talk about ways that you can attract that client. So, very specifically, what is that client interested in? Exactly what are they looking for? Put yourself in their shoes. And how do you want to reach them? What is authentic to you? We'll talk about that in just a moment. This is a question that I think we don't ask ourselves enough. Is your art actually a good fit for that client? Or are you forcing something that just doesn't quite fit? It's like Cinderella, with the shoe? And you've got this glass slipper, and all the step sisters are trying to slam their foot into it, and its just not made for them. Because their foot doesn't fit the shoe. So they have to either make a different shoe, or move on. And that's what we have to do as artists. If our work doesn't fit a specific medium, my work is terrible for book covers. Let's say that they were super crowded and distracting to look at and didn't have enough room for text and were not croppable, but I was like, dernit, I'm gonna get my work on a book cover. Then I either need to redesign how book covers are designed, by maybe not doing anything to the picture and just adding a solid space for text above, or I need to move on and say, okay my images just don't fit on book covers. So I need to find a different way of achieving my goal, which is to could be anything. Could be to have your work associated with stories, it could be to license your work. But maybe it just fits in a different format. So always think, is your art actually a good choice for that client? And what makes it a good choice? How do you know, exactly, if its going to work out? Of course one is, yes you can always just try. You can always just try and see if they like it, see if it works, and I would never discourage that, ever in a million years. That's why I have a career, cause I just started emailing people and hoping that it worked. But it doesn't always work. So how can you start to tune into when something is going to fit? I would argue that, for example, resolution is something to consider. Literal resolution of your images. If you want billboards in Times Square, is your art good enough? Is your art literally big enough to put on a billboard? Maybe yes, maybe no. Maybe you start to create for that particular thing. Sometimes smaller works are better. I've been into galleries that only show teensy tiny little prints. I even went to one gallery where they had magnifying glasses hanging next to each one. That's their thing. Their thing is you take the magnifying glass and you look at the work, and that's what they sell. Would your photos work for that? Could you be in that gallery that only shows tiny little works? Does it fit, does it work? Maybe yes, maybe no. Text placement, et cetera, we've talked about that a bit already. Then we've got what additional materials would your client be interested in. Maybe they would wanna see behind the scenes things. Maybe they would wanna see, gosh what else is there? Videos of your process. Maybe they would wanna see an artist statement. Maybe they would wanna see poetry. What else could they be interested in? What would they wanna see? This is about diversifying your content. Really taking what you do and saying, okay, yes I create art. And some people will stop there, and that's okay. Some people will say, you know what? I'm an artist. And to me that means I just do what I want. I'm not interested in diversifying my content. Fine. Because there are plenty of people who have put their work out there without any explanation, no words to accompany it, no videos of how they did it, nothing.

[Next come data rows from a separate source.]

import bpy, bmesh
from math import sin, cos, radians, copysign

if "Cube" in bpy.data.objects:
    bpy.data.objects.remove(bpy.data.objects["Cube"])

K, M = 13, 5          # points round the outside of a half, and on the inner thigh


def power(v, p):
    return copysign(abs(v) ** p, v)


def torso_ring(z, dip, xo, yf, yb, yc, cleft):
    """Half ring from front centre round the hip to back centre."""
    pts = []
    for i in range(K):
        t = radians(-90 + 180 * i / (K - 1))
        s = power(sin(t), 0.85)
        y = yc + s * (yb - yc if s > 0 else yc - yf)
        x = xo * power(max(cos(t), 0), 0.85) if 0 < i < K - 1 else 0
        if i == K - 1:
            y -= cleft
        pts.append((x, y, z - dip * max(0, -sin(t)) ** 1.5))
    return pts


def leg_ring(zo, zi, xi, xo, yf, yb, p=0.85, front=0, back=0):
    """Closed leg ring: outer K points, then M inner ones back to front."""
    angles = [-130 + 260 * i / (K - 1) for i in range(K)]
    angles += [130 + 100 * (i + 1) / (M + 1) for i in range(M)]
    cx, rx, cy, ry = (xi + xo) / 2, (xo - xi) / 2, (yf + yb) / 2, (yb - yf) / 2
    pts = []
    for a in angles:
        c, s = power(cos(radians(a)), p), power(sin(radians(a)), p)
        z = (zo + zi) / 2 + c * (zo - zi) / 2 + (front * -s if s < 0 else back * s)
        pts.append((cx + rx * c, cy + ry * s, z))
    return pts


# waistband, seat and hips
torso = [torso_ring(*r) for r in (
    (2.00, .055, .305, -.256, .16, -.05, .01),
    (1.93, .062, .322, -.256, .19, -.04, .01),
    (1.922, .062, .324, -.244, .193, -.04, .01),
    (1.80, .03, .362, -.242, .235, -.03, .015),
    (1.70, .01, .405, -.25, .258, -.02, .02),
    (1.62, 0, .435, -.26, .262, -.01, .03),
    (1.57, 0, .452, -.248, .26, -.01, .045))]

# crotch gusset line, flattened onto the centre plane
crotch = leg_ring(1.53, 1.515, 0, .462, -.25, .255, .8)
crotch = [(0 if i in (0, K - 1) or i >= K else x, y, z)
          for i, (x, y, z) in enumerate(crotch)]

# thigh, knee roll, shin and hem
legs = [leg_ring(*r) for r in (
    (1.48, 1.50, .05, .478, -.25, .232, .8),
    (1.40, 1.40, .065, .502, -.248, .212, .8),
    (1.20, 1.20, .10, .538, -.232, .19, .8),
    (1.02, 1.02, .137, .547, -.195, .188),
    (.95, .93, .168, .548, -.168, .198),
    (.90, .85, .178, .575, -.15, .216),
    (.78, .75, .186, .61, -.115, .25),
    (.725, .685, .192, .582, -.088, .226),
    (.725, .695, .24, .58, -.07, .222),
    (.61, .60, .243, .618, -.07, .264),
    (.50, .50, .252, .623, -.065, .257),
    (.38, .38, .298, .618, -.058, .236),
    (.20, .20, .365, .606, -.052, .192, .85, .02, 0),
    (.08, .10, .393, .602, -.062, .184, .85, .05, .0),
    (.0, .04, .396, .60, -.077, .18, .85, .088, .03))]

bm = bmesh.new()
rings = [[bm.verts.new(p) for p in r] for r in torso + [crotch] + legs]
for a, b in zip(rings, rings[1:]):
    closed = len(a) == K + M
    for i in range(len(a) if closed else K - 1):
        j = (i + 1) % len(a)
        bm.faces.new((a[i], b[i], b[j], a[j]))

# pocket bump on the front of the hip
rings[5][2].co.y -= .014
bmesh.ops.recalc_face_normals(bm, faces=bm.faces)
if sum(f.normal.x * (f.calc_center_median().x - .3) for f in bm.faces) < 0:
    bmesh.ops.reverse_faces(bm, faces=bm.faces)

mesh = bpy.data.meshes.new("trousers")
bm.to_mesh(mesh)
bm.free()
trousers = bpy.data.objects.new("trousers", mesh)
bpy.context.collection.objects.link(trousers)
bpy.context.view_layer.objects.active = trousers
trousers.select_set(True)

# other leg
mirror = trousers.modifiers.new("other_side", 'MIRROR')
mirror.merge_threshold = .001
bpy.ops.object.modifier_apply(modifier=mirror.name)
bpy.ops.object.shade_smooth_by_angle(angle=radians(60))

And they go to amazing places with their art. But then there are others of us who that has not happened to. Where we didn't just put our work on Facebook and suddenly we're millionaires. (laughs) Unless, did that happen to you guys? Oh, me neither. So okay, I get it. So diversifying your content can be super important. So like I said: artist statement, showing your props in wardrobe, for example. This is an interesting one. Sometimes when I have exhibitions, if I've used an interesting wardrobe or prop, sometimes I'll actually put that in the gallery space and show people and say, Look! We created this dress, and it was really hard. And this is what came of it. And here's the picture that it was in. And don't you think that' more immersive of an experience for people? When they can be like, oh wow! That's the actual dress that's in that photo! I have been to so many exhibition openings where I've said to people, Oh yeah, I'm the person in that photo. And they're like, whoa! They can't believe it. And then they're so much more likely to engage with that image. Once they think that something is really interesting about it that they didn't know before. These are just a couple of examples of my personal ways of having accompanying materials for my art. So if somebody were to contact me and say, hey, I'm interested in a photo of yours. I would love to know more about your prints. Well, boom! I've got this graphic that I can send them that tells them about my prints. So I have pretty much all the essential information: what type of a print it is, what paper it's on, what sizes, additions and prices, where its signed, things like that. So they know. They know all the information. And its just a really quick, simple way of sharing that. Then I've got this one where if somebody contacts me and they're like, Brook, I'd love for you to speak at this event! Boom! I've got this graphic. Which this one doesn't actually say much of anything. But there are a lot more pages to it, I promise. I've got graphics, and I think its really good to have these things prepared. Even if you're sitting there, like, I've never even had a client. I don't even need these things, because who am I gonna send it to? Well trust me, its really good to have, really good to advertise with, and it makes you look so professional, right? If a gallery comes to me, and I send them this, if they're like, hey, I'm interested in showing your work. And I'm like, Boom! I've already got this made. And here it is. And I'm responding one minute after you've sent that email. Well, I love doing that. But people think I'm crazy. People always write back like, you have time to write to my email? And I'm like, oh no. That was a mistake. Have you ever done that? I don't know. So anyways, its really good to have things like this that you can send to people. And I highly recommend it.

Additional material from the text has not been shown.